ISTANBUL, October 6, 2009 – The World Bank is pursuing an ambitious program of reform to enable the institution to become more efficient and effective while also gaining more legitimacy among the developing countries that it serves, World Bank Group President Robert B. Zoellick said.
In a speech at the start of the Annual Meetings of the World Bank and International Monetary Fund in Istanbul, Turkey, Zoellick said the World Bank’s reforms would focus on improving development effectiveness, promoting accountability and good governance, and continuing to increase cost efficiency.

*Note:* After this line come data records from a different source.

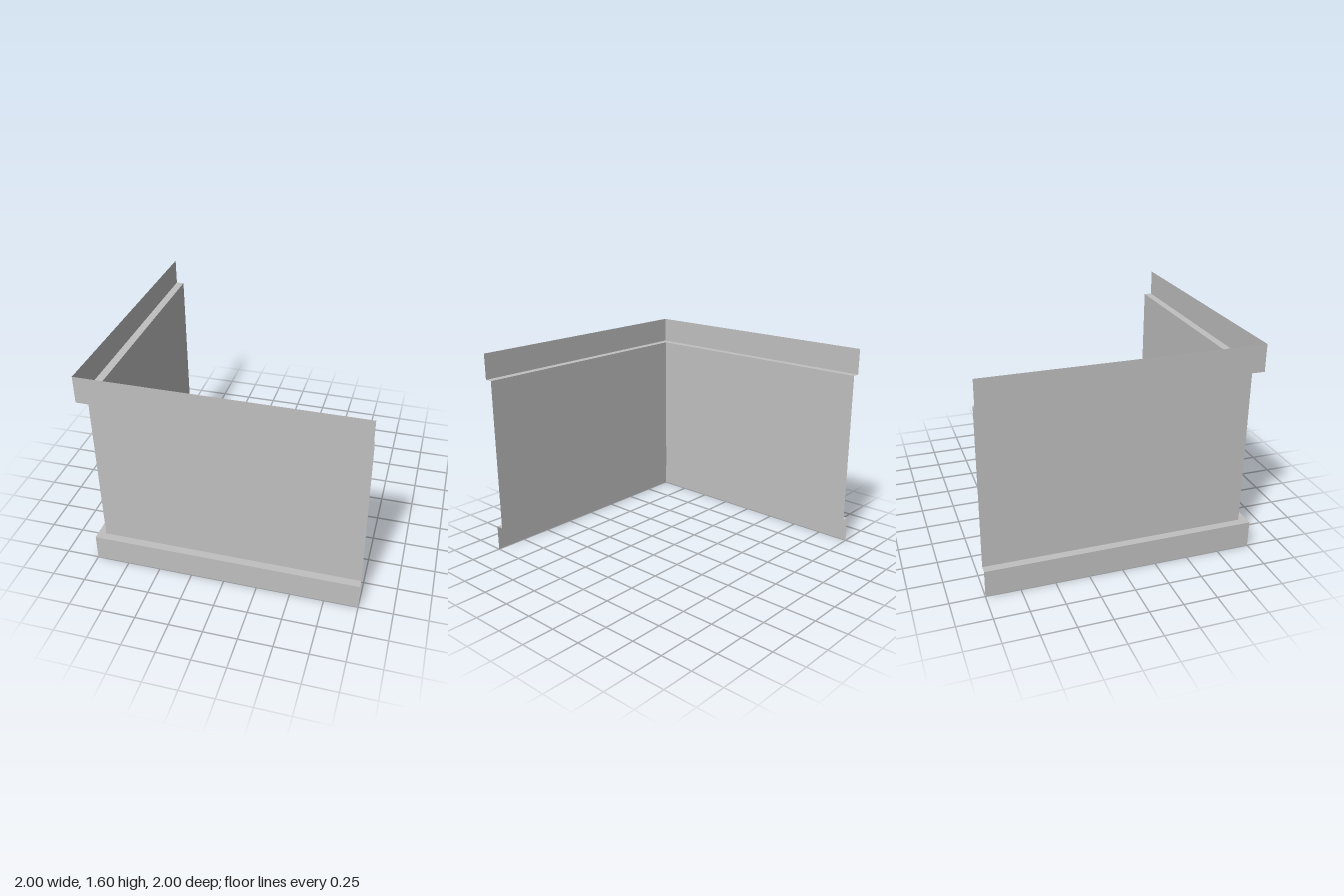
import * as THREE from 'three';

const metal = new THREE.MeshStandardMaterial({ color: 0xc0c0c0, side: THREE.DoubleSide });
metal.name = 'grey sheet metal';

// Strip between two profile points [inset, height], swept along one wall.
// The wall at z = 1 runs from the mitred corner to x = 1.
function strip([inset0, y0], [inset1, y1]) {
  const geometry = new THREE.BufferGeometry();
  geometry.setAttribute('position', new THREE.Float32BufferAttribute([
    inset0 - 1, y0, 1 - inset0,
    1, y0, 1 - inset0,
    1, y1, 1 - inset1,
    inset1 - 1, y1, 1 - inset1,
  ], 3));
  geometry.setIndex([0, 1, 2, 0, 2, 3]);
  geometry.computeVertexNormals();
  return geometry;
}

export function createModel() {
  const model = new THREE.Group();
  model.name = 'cornerPanel';

  // Folded sheet profile from bottom to top
  const depth = 0.06;
  const profile = [[0, 0], [0, 0.2], [depth, 0.2], [depth, 1.4], [0, 1.4], [0, 1.6]];
  const names = ['bottomBand', 'bottomLedge', 'recessedPanel', 'topLedge', 'topBand'];

  // Front wall, and the same wall mirrored across the corner's diagonal
  for (const side of ['front', 'right']) {
    const wall = new THREE.Group();
    wall.name = side + 'Wall';
    names.forEach((name, i) => {
      const geometry = strip(profile[i], profile[i + 1]);
      if (side === 'right') {
        // Swap x and z through the diagonal, then restore the winding
        geometry.applyMatrix4(new THREE.Matrix4().set(
          0, 0, -1, 0,
          0, 1, 0, 0,
          -1, 0, 0, 0,
          0, 0, 0, 1));
        geometry.setIndex([0, 2, 1, 0, 3, 2]);
        geometry.computeVertexNormals();
      }
      const mesh = new THREE.Mesh(geometry, metal);
      mesh.name = name;
      wall.add(mesh);
    });
    model.add(wall);
  }
  return model;
}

“To serve the changing global economy, the world needs agile, nimble, competent, and accountable institutions,” Zoellick told the meeting of the Board of Governors of the World Bank Group. “The World Bank Group will improve its legitimacy, efficiency, effectiveness, and accountability, and further expand its cooperation with the UN, the IMF, the other Multilateral Development Banks, donors, civil society, and foundations which have become increasingly important development actors.”
Zoellick noted that when the World Bank was established in 1944, the world was different from today. The institution was formed by 44 countries whereas its membership today stood at 186. The developing countries of today were mostly still colonies. This system had long passed and the political economy of the 21st century demanded a changed order that reflected the growing role of developing countries. They were now a source of potential economic growth that could lead to a more balanced world economy.
“If developing countries are part of the solution, they must also be part of the conversation. The international system needs a World Bank Group that represents the international economic realities of the 21st Century, recognizes the role and responsibility of growing stakeholders, and provides a larger voice for Africa,” Zoellick said.
The World Bank’s shareholders supported reforms that would give developing countries at least 47 percent of the voting shares in the institution. Zoellick said shareholders should go beyond this to achieve a 50 percent share for developing countries.
Reform was inevitable as the world was changing so quickly, Zoellick said. “The old international economic order was struggling to keep up with change before the crisis. Today’s upheaval has revealed the stark gaps and compelling needs. It is time we caught up and moved ahead.”
The High Level Commission chaired by former Mexican President Ernesto Zedillo, which Zoellick set up last year to look at more far reaching reforms of World Bank governance, is expected to submit its report later this month.